WORK REQUEST:
Below is a listing. Quote from it, exactly, the lines from the one containing "tower.holes.push(hole(0.163, 0.124, 0.08, x, z));" down to the one containing "tower.holes.push(hole(w, d, 0.015, x, z));", both ends included, and nothing else.

+++ DATASET EXCERPTS

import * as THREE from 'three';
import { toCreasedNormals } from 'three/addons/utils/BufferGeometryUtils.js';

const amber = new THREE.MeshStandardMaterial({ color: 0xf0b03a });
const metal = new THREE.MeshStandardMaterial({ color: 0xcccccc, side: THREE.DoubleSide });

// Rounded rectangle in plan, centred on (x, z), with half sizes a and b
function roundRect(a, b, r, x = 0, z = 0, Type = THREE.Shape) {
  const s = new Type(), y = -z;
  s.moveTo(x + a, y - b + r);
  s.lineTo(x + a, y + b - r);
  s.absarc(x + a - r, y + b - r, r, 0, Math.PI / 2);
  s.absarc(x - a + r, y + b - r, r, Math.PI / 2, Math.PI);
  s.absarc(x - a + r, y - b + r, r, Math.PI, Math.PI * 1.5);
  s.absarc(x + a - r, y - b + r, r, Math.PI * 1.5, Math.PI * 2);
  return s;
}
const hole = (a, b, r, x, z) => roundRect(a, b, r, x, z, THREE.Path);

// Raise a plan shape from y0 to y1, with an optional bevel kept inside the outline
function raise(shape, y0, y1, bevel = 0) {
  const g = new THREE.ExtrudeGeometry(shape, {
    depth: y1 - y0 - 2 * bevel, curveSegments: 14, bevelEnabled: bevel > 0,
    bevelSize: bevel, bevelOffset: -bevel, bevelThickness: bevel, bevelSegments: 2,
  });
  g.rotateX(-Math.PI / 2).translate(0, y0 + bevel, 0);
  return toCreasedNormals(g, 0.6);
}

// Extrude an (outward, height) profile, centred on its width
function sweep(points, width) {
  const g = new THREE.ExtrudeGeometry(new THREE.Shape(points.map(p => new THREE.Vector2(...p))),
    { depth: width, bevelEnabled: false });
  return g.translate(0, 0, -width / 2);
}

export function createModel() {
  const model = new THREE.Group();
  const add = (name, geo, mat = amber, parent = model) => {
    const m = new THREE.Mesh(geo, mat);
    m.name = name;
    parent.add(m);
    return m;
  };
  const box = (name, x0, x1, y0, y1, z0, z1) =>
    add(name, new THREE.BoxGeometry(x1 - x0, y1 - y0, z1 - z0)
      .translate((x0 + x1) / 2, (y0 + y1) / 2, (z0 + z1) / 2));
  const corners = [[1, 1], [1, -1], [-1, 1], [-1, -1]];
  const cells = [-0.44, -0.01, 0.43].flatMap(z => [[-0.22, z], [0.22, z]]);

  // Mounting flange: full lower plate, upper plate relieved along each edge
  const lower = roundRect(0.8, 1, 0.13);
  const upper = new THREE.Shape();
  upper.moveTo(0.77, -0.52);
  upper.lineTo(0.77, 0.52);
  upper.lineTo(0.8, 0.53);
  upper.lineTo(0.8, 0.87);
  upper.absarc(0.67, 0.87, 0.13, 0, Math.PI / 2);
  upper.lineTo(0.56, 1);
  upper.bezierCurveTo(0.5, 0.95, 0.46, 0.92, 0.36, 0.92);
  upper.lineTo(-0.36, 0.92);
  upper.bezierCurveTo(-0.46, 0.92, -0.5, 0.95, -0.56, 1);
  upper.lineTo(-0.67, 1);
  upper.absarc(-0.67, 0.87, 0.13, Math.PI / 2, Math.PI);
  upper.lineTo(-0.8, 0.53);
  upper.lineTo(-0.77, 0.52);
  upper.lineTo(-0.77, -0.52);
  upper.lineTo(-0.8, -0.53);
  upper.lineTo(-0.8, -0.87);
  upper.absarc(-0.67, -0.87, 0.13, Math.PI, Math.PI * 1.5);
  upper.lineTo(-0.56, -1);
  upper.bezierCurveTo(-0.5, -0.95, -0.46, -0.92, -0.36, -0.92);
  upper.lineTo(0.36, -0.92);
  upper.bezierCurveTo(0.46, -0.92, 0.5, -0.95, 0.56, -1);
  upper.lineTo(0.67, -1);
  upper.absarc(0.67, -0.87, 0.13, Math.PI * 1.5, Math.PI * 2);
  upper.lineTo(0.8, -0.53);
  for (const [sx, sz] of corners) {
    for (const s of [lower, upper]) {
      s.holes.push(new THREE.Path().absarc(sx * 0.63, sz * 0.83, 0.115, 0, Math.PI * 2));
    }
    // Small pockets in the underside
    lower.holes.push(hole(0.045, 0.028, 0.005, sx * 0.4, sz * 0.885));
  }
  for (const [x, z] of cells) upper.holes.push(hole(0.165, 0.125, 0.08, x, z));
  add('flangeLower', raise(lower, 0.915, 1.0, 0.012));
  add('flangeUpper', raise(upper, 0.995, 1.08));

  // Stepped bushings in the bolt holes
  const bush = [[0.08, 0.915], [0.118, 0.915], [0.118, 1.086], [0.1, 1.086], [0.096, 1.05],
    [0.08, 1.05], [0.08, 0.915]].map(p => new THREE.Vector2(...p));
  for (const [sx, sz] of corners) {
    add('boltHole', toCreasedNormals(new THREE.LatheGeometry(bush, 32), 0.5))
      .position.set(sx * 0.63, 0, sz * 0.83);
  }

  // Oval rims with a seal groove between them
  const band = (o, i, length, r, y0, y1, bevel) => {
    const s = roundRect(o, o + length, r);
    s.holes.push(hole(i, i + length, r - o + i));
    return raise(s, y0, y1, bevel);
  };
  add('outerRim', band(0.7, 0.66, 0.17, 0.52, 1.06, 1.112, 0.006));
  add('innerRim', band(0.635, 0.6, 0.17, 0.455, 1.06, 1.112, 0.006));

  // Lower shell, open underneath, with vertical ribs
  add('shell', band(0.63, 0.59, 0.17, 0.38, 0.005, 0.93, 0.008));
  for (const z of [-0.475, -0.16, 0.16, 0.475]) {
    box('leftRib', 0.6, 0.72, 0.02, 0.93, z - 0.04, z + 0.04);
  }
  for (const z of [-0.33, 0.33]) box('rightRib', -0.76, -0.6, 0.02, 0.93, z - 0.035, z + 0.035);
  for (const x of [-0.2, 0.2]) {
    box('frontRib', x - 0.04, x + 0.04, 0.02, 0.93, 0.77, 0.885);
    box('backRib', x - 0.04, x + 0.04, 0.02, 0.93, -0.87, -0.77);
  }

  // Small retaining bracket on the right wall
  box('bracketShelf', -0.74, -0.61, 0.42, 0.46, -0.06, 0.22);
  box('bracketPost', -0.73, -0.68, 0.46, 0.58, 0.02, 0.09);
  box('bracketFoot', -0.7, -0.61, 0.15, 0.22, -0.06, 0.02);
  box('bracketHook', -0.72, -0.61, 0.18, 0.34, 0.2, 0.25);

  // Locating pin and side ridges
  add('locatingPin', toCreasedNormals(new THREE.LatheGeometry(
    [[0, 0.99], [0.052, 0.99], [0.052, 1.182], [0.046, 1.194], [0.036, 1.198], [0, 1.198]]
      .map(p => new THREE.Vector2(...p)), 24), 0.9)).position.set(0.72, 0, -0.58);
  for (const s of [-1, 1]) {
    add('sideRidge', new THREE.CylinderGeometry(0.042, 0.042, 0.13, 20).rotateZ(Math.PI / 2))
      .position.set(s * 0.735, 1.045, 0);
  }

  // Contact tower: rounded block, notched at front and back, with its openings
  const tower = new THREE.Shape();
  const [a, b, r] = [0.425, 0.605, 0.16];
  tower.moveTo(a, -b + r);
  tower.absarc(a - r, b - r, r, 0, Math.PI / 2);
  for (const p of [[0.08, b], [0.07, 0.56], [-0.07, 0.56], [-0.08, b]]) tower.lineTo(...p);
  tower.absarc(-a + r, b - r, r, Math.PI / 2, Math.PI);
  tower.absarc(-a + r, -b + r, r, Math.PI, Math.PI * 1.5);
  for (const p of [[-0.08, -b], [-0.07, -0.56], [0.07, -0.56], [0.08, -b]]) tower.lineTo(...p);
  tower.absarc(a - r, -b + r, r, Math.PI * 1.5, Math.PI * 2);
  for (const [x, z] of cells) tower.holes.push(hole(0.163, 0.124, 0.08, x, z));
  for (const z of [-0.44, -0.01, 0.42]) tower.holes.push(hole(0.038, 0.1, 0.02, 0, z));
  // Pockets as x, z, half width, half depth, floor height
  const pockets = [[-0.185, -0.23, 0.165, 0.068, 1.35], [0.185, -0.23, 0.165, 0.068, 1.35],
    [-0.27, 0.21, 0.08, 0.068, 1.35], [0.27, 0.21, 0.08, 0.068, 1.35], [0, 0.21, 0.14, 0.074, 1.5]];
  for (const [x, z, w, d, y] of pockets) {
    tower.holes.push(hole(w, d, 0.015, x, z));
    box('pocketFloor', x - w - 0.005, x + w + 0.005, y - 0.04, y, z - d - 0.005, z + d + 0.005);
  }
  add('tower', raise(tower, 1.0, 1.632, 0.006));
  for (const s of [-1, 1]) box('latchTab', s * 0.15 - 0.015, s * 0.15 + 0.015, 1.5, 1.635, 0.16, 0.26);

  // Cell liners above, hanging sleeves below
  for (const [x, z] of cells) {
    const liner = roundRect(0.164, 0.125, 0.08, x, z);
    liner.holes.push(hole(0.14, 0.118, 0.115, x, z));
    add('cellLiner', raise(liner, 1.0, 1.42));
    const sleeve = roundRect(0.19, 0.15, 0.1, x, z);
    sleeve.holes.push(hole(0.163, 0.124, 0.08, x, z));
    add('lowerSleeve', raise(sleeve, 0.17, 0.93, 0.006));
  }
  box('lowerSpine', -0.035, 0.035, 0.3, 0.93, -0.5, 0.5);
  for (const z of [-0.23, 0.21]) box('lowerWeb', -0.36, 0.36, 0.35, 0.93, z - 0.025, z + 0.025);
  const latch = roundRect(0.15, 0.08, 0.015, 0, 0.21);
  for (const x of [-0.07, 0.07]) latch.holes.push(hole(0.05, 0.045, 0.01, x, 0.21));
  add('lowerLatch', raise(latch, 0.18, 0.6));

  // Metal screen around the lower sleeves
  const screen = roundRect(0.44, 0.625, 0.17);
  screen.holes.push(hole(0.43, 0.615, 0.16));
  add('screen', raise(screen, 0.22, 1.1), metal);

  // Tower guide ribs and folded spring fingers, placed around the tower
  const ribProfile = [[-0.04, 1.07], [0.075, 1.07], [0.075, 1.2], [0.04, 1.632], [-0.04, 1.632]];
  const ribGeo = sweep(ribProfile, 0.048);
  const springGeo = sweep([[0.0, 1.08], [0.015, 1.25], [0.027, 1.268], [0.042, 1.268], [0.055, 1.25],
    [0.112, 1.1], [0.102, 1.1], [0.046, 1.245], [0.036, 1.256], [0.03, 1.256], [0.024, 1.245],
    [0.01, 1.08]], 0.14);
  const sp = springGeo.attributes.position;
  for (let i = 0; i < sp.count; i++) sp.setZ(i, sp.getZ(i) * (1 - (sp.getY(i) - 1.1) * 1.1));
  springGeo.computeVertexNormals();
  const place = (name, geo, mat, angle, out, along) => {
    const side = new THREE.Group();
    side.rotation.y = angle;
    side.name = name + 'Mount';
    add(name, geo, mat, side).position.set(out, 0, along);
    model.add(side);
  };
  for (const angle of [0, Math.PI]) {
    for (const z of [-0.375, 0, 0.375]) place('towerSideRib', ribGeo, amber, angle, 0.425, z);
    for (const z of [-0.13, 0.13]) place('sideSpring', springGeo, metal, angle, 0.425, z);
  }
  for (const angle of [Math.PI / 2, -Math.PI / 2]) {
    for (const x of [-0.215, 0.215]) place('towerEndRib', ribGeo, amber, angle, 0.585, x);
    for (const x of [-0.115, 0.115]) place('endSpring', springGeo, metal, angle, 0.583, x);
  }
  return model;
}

++++++

SOLUTION:
  for (const [x, z] of cells) tower.holes.push(hole(0.163, 0.124, 0.08, x, z));
  for (const z of [-0.44, -0.01, 0.42]) tower.holes.push(hole(0.038, 0.1, 0.02, 0, z));
  // Pockets as x, z, half width, half depth, floor height
  const pockets = [[-0.185, -0.23, 0.165, 0.068, 1.35], [0.185, -0.23, 0.165, 0.068, 1.35],
    [-0.27, 0.21, 0.08, 0.068, 1.35], [0.27, 0.21, 0.08, 0.068, 1.35], [0, 0.21, 0.14, 0.074, 1.5]];
  for (const [x, z, w, d, y] of pockets) {
    tower.holes.push(hole(w, d, 0.015, x, z));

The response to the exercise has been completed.